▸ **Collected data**
________________

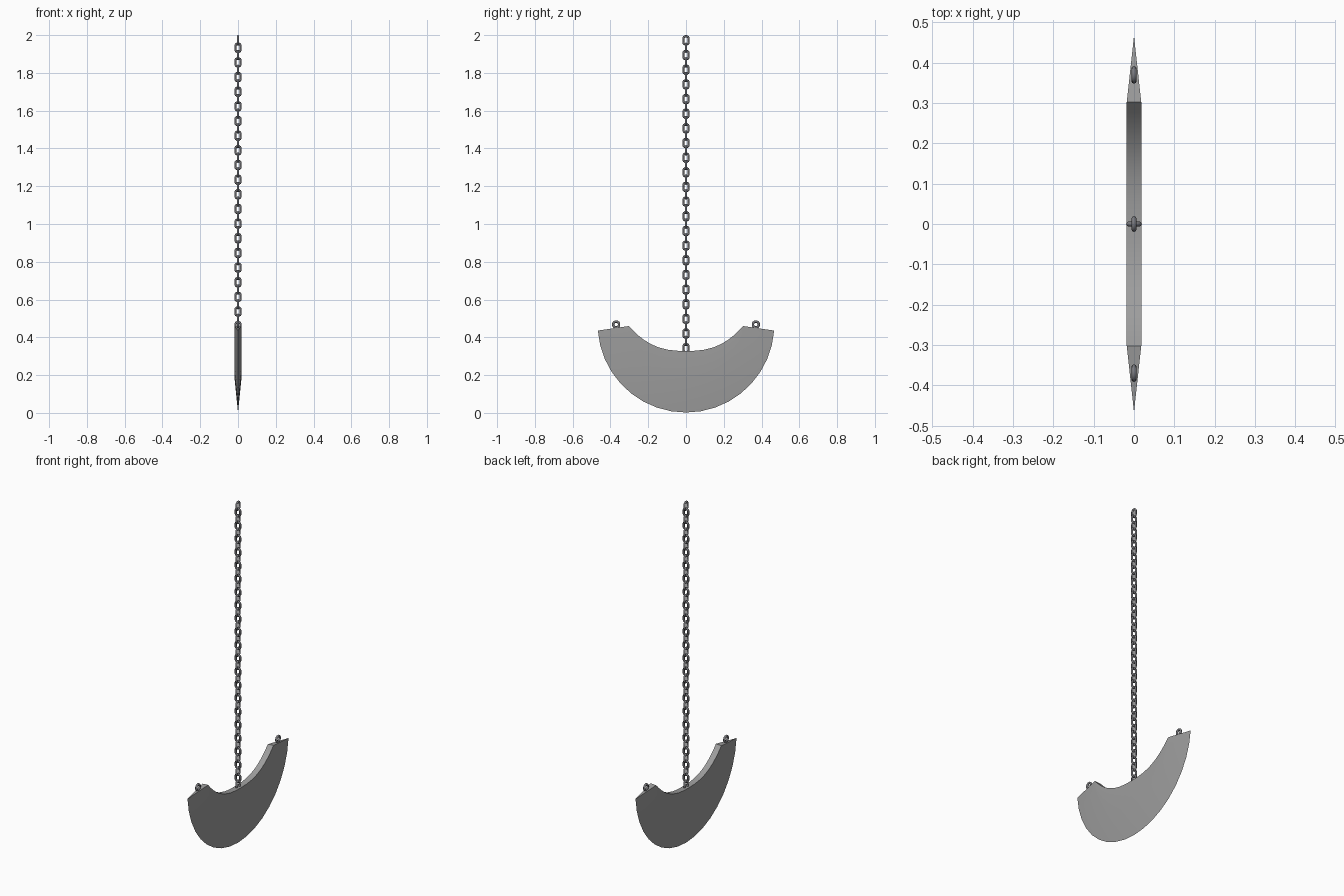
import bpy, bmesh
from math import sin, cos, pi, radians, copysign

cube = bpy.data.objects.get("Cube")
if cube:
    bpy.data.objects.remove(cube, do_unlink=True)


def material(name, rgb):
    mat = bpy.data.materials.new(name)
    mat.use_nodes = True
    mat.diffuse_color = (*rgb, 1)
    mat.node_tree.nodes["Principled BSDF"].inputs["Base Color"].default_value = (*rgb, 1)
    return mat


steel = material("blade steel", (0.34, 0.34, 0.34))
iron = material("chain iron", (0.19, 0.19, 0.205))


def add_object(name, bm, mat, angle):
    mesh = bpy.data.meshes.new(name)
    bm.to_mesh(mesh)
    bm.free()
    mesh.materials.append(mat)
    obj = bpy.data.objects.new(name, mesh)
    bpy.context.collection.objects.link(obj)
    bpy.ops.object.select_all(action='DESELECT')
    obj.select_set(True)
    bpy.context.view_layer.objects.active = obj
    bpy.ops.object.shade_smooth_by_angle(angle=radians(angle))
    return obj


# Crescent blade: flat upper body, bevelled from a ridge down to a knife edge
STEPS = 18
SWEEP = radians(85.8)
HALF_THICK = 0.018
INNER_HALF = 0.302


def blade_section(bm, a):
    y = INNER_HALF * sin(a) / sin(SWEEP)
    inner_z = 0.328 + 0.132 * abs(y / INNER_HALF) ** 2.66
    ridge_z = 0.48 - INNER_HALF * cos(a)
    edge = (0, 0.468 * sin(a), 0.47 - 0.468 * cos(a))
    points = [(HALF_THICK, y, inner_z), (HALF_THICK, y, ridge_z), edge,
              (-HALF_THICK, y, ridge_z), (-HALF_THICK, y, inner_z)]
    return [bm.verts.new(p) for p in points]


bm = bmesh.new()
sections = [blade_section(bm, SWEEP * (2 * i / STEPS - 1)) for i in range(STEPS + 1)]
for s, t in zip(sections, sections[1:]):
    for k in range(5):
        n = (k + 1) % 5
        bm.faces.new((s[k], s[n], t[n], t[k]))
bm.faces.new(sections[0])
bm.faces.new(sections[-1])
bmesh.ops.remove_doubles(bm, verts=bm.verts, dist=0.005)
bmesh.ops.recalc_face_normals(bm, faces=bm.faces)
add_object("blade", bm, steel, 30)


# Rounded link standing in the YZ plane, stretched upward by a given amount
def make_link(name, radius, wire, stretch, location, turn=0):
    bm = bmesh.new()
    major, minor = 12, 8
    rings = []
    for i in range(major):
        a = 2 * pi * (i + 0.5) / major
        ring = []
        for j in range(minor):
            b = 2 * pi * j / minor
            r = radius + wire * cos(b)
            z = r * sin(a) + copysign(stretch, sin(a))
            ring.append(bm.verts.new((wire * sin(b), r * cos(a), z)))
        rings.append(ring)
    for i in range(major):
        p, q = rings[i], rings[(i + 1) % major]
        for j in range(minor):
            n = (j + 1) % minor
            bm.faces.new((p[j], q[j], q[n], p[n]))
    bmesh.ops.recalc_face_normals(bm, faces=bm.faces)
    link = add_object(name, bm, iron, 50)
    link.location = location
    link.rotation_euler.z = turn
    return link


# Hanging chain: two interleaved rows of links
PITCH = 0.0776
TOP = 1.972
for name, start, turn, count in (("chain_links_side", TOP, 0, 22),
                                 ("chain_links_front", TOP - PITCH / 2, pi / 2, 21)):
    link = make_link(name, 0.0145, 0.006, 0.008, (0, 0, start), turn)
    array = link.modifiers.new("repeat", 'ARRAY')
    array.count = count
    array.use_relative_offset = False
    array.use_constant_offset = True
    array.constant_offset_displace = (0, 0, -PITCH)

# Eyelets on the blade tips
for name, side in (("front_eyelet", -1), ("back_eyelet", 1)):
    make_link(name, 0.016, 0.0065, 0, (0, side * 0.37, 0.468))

________________

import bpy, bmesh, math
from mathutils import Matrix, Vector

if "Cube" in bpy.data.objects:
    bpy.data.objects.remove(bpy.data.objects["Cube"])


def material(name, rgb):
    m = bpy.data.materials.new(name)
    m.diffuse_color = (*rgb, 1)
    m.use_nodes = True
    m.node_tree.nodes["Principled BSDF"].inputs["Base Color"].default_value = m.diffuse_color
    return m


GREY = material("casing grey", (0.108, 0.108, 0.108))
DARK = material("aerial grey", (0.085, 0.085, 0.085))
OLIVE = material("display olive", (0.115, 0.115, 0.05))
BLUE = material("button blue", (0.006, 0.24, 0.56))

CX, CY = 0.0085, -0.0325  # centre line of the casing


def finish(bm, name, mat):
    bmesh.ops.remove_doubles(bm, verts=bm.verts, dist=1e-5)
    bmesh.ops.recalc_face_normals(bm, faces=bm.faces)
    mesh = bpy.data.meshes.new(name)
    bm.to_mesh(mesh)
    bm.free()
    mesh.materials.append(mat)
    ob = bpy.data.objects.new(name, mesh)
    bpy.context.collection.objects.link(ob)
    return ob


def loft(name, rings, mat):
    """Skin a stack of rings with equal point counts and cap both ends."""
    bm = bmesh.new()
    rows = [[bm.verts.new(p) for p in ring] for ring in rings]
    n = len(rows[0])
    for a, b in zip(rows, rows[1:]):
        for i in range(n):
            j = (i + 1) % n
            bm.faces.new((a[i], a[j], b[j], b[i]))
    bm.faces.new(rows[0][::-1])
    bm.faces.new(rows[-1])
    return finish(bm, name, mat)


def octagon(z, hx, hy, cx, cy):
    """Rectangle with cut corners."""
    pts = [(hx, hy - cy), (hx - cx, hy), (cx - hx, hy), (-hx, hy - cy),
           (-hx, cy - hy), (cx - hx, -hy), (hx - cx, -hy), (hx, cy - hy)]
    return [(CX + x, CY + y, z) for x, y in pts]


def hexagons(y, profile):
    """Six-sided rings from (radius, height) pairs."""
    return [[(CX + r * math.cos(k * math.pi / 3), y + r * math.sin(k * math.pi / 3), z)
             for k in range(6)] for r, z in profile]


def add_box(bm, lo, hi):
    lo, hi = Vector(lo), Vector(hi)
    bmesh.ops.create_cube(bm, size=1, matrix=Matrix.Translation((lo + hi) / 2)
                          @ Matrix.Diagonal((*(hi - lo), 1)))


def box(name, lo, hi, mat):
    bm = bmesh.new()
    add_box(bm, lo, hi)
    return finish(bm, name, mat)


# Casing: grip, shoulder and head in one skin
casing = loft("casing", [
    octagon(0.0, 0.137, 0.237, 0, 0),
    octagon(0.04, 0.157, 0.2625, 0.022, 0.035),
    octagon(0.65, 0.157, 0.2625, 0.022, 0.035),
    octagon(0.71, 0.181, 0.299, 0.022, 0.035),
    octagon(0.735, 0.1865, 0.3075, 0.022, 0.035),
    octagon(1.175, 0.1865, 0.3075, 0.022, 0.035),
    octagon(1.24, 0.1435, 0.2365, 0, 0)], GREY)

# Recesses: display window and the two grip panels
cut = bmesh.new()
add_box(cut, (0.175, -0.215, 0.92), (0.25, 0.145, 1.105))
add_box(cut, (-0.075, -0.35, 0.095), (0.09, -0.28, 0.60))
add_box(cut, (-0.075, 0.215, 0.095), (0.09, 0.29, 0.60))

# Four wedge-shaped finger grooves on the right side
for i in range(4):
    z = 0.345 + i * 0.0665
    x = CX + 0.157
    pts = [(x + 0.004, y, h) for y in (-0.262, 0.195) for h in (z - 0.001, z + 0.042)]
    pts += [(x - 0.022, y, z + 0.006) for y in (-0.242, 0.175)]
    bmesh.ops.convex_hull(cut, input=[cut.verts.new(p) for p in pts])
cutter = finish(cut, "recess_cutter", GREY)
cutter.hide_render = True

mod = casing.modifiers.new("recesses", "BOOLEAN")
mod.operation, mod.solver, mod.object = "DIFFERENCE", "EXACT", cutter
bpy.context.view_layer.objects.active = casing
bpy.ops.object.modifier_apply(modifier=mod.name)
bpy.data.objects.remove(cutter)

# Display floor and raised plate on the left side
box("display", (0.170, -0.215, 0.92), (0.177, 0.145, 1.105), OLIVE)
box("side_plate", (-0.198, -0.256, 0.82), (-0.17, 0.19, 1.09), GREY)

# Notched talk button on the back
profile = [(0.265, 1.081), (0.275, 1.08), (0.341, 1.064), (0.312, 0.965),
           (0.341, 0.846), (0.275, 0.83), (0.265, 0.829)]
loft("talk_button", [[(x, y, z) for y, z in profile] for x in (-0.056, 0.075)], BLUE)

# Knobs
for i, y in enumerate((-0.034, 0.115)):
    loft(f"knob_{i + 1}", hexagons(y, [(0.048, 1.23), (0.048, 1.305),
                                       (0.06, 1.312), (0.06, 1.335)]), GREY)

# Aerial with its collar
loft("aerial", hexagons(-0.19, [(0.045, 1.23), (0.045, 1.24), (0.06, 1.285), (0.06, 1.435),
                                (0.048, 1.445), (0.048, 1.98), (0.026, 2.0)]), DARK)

________________

▸ **TASK ITEM**
Copy the lines of the data above exactly as written, beginning with the line containing "array.use_constant_offset = True" and ending with the line containing "make_link(name, 0.016, 0.0065, 0, (0, side", and leave out all other lines.

▸ **SOLUTION TO THIS TASK**
    array.use_constant_offset = True
    array.constant_offset_displace = (0, 0, -PITCH)

# Eyelets on the blade tips
for name, side in (("front_eyelet", -1), ("back_eyelet", 1)):
    make_link(name, 0.016, 0.0065, 0, (0, side * 0.37, 0.468))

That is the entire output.